TO DO: Where the line containing "base -= z * 0.03" appears, end the copy there, keeping that line; start from the first line of the entries, copy exactly, and omit pictures.

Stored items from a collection
----
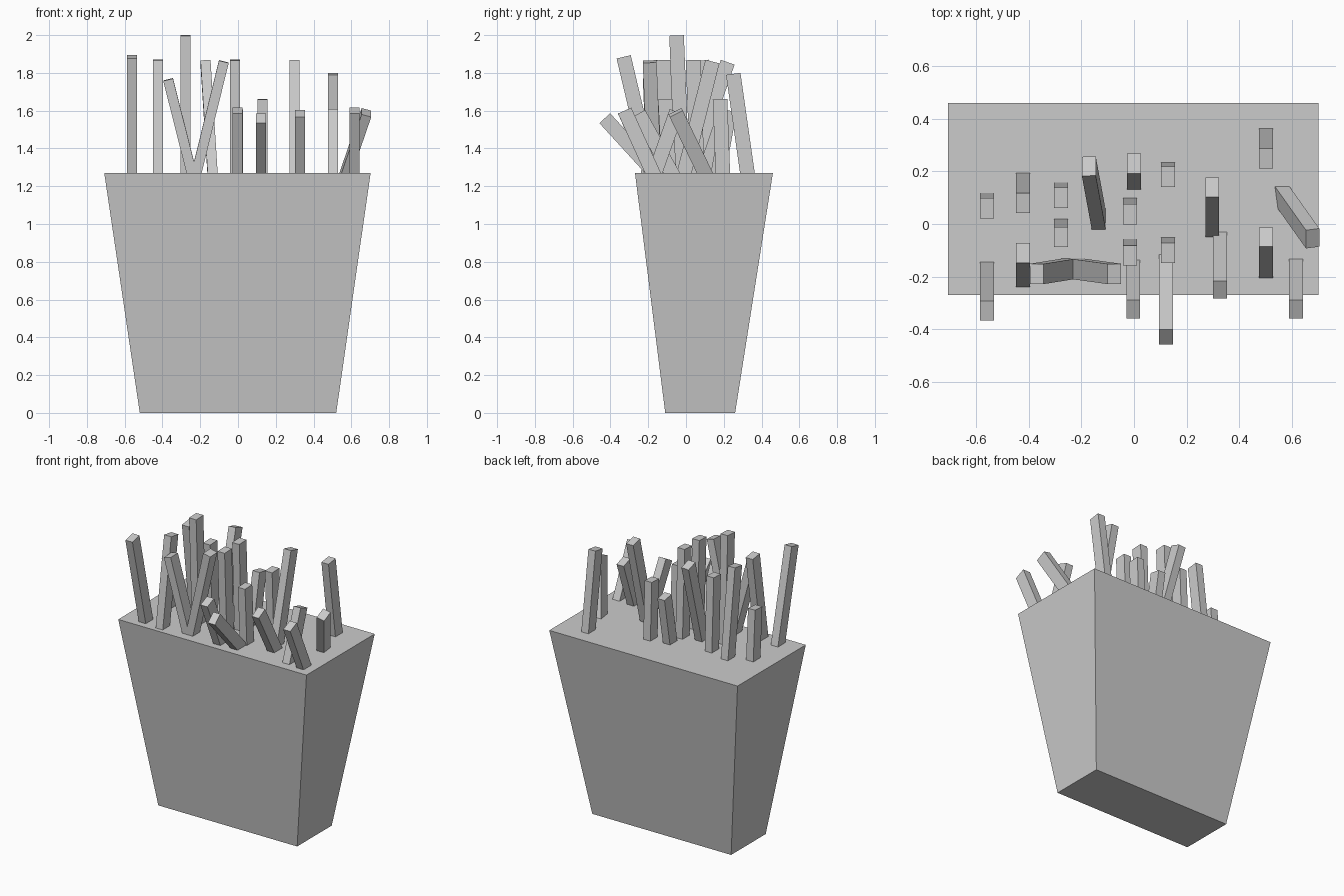
import bpy, bmesh
from mathutils import Vector, Matrix

RIM = 1.27


def cube_object(name, place):
    """Unit cube whose corners are mapped through place()."""
    bm = bmesh.new()
    bmesh.ops.create_cube(bm, size=1)
    for v in bm.verts:
        v.co = place(v.co)
    bmesh.ops.recalc_face_normals(bm, faces=bm.faces)
    mesh = bpy.data.meshes.new(name)
    bm.to_mesh(mesh)
    bm.free()
    obj = bpy.data.objects.new(name, mesh)
    bpy.context.collection.objects.link(obj)
    return obj


# Tapered carton, closed at the top
def carton_shape(c):
    top = c.z > 0
    w, d, x0, y0 = (1.41, 0.73, -0.003, 0.095) if top else (1.04, 0.37, 0, 0.075)
    return Vector((x0 + c.x * w, y0 + c.y * d, RIM if top else 0))


cube_object("carton", carton_shape)


# Square-cut stick from a point on the carton top to its tip
def fry(name, bx, by, tx, ty, tz):
    base, tip = Vector((bx, by, RIM)), Vector((tx, ty, tz))
    z = (tip - base).normalized()
    base -= z * 0.03
    y = z.cross(Vector((1, 0, 0))).normalized()
    x = y.cross(z)
    length = (tip - base).length
    return cube_object(name, lambda c: base + x * c.x * 0.053 + y * c.y * 0.077
                       + z * (c.z + 0.5) * length)


# base x, base y, tip x, tip y, tip z
straight = [  # x, base y, tip y, tip z
    (-0.56, 0.08, 0.06, 1.61), (-0.56, -0.185, -0.33, 1.885),
    (-0.423, 0.155, 0.08, 1.865), (-0.423, -0.2, -0.11, 1.86),
    (-0.278, 0.12, 0.10, 1.77), (-0.278, -0.02, -0.05, 1.998),
    (0.0, 0.17, 0.23, 1.60), (-0.016, 0.06, 0.037, 1.868),
    (-0.016, -0.095, -0.12, 1.868), (-0.003, -0.18, -0.325, 1.60),
    (0.13, 0.195, 0.18, 1.66), (0.13, -0.09, -0.11, 1.66),
    (0.122, -0.165, -0.43, 1.56), (0.298, -0.01, 0.14, 1.86),
    (0.328, -0.075, -0.25, 1.585), (0.503, 0.325, 0.25, 1.795),
    (0.503, -0.165, -0.05, 1.595), (0.617, -0.175, -0.325, 1.60),
]
sideways = [
    (-0.135, 0.02, -0.172, 0.22, 1.855), (-0.245, -0.17, -0.37, -0.19, 1.765),
    (-0.22, -0.17, -0.075, -0.19, 1.86), (0.57, 0.1, 0.68, -0.055, 1.59),
]
fries = [(x, by, x, ty, tz) for x, by, ty, tz in straight] + sideways
for i, f in enumerate(fries):
    fry(f"fry_{i + 1}", *f)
----
YOUR RESPONSE:
import bpy, bmesh
from mathutils import Vector, Matrix

RIM = 1.27


def cube_object(name, place):
    """Unit cube whose corners are mapped through place()."""
    bm = bmesh.new()
    bmesh.ops.create_cube(bm, size=1)
    for v in bm.verts:
        v.co = place(v.co)
    bmesh.ops.recalc_face_normals(bm, faces=bm.faces)
    mesh = bpy.data.meshes.new(name)
    bm.to_mesh(mesh)
    bm.free()
    obj = bpy.data.objects.new(name, mesh)
    bpy.context.collection.objects.link(obj)
    return obj


# Tapered carton, closed at the top
def carton_shape(c):
    top = c.z > 0
    w, d, x0, y0 = (1.41, 0.73, -0.003, 0.095) if top else (1.04, 0.37, 0, 0.075)
    return Vector((x0 + c.x * w, y0 + c.y * d, RIM if top else 0))


cube_object("carton", carton_shape)


# Square-cut stick from a point on the carton top to its tip
def fry(name, bx, by, tx, ty, tz):
    base, tip = Vector((bx, by, RIM)), Vector((tx, ty, tz))
    z = (tip - base).normalized()
    base -= z * 0.03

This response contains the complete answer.